Oh and the reason I didn't point it out immediately is because I actually had a rude response typed but I deleted it hoping I would at some point learn something as we were discussing things. That proved impossible.

Your guys chess metaphor is a good one. It would be like two guys play chess and before you get too far in one guys says we are actually playing "legal" chess and that move you just made isn't allowed. The rules are I can point out what moves you can't make but I don't ever tell you what moves you can make.

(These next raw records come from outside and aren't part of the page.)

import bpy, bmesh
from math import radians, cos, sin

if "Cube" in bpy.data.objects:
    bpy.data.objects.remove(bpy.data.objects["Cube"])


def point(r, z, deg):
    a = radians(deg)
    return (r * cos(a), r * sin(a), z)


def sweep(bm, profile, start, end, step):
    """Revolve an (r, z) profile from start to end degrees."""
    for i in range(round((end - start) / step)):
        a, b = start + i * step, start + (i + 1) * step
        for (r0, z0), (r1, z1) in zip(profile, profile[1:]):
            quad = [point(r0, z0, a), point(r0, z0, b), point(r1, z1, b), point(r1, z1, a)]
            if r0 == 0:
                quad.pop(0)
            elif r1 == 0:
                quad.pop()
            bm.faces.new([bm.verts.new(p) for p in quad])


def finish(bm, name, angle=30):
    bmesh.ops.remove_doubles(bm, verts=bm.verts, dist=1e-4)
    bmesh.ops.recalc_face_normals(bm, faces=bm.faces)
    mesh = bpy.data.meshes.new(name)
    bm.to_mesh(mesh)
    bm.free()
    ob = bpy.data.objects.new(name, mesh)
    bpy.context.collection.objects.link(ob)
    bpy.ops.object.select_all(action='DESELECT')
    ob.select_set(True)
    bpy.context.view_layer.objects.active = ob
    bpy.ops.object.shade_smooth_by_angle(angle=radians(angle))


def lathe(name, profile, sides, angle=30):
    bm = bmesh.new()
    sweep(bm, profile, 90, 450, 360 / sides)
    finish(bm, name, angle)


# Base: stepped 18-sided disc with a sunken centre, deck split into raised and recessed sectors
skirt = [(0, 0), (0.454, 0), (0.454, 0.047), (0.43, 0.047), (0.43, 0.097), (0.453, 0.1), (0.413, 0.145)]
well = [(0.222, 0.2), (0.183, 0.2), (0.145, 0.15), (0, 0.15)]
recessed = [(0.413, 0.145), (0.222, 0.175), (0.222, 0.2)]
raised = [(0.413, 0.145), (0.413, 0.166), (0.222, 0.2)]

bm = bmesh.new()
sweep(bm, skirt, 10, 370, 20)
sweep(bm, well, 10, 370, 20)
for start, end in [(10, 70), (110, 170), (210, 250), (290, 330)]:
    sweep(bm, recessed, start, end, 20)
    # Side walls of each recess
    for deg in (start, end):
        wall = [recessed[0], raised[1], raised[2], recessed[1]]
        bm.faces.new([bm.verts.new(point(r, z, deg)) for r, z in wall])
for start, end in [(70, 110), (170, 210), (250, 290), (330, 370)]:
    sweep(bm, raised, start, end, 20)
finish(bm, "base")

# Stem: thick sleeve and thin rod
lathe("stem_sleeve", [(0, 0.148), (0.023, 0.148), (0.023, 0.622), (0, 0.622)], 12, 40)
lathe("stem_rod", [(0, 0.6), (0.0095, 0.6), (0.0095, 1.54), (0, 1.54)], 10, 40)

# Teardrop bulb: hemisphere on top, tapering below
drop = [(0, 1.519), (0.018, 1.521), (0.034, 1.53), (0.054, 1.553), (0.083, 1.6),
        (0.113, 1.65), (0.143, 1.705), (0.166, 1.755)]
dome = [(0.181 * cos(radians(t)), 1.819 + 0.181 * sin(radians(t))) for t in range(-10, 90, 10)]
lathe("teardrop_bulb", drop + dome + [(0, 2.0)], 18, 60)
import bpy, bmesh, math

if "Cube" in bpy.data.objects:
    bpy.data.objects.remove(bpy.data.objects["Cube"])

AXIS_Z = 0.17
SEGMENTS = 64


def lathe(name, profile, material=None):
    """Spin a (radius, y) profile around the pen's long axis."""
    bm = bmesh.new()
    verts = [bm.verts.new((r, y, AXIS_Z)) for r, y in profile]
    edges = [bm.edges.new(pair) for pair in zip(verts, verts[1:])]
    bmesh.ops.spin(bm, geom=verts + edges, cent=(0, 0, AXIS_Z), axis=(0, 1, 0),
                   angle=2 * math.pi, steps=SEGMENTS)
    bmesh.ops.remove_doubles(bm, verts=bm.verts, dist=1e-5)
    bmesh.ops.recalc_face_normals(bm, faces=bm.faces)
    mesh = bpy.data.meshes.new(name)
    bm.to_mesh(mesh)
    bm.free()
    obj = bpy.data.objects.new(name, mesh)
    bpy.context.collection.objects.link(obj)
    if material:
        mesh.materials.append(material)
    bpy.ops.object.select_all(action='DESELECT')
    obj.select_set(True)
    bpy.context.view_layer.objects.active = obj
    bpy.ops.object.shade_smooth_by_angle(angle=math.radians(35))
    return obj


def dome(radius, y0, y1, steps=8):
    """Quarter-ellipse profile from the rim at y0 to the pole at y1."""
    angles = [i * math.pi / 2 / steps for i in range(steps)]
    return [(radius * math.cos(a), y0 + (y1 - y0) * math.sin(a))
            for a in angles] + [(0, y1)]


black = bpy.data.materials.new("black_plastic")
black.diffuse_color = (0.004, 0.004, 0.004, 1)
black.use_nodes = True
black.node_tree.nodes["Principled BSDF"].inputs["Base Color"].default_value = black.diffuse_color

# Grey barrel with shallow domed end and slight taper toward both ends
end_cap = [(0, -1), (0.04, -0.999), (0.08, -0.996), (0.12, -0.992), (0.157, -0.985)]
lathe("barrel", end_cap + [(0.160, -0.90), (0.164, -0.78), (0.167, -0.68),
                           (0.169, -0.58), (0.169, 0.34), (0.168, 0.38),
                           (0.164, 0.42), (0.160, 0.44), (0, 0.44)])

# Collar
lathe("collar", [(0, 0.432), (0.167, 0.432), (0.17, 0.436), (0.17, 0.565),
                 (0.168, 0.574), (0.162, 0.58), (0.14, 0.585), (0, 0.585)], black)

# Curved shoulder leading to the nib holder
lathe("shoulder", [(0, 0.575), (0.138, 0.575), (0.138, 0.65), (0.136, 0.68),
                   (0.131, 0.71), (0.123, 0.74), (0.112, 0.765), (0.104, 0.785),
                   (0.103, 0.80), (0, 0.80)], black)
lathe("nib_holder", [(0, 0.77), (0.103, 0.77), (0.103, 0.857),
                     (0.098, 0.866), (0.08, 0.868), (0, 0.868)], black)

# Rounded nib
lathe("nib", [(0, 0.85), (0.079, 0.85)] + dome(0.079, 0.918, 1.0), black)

Oh and let's remember. My basic point is could a statement like "What about case XYZ with similar facts?" ever come up in a legal situation and hold water. Hmm... Wonder what would happen if I asked one of the dozens of lawyers in my family, friend, and work groups that basic scenario?
 
Feb 7, 2007
1,713
243
1,693
Denver
When you're talking about legal terms with very specific meanings, "semantics" are important. They are important in pharmacy and medicine too. If a student writes "thrombus" on an exam when she should have written "embolus" she gets it wrong even though they are both "clots" in the common vernacular. Dismissing a licensed and practicing attorney who is trying ever so patiently to teach you the meaning of "precedent" which you have totally and completely wrong, as pedantic... well good night nurse.
Wait, when I pointed out the incredibly pedantic behavior that I tried to ignore for a bit. Your reaction is to go on an unrelated lecture and tell me I should listen because I am in the presence of a licensed attorney?

I feel like we are just in a troll response loop where I point out pedantic behavior and you all respond with an even more pedantic response.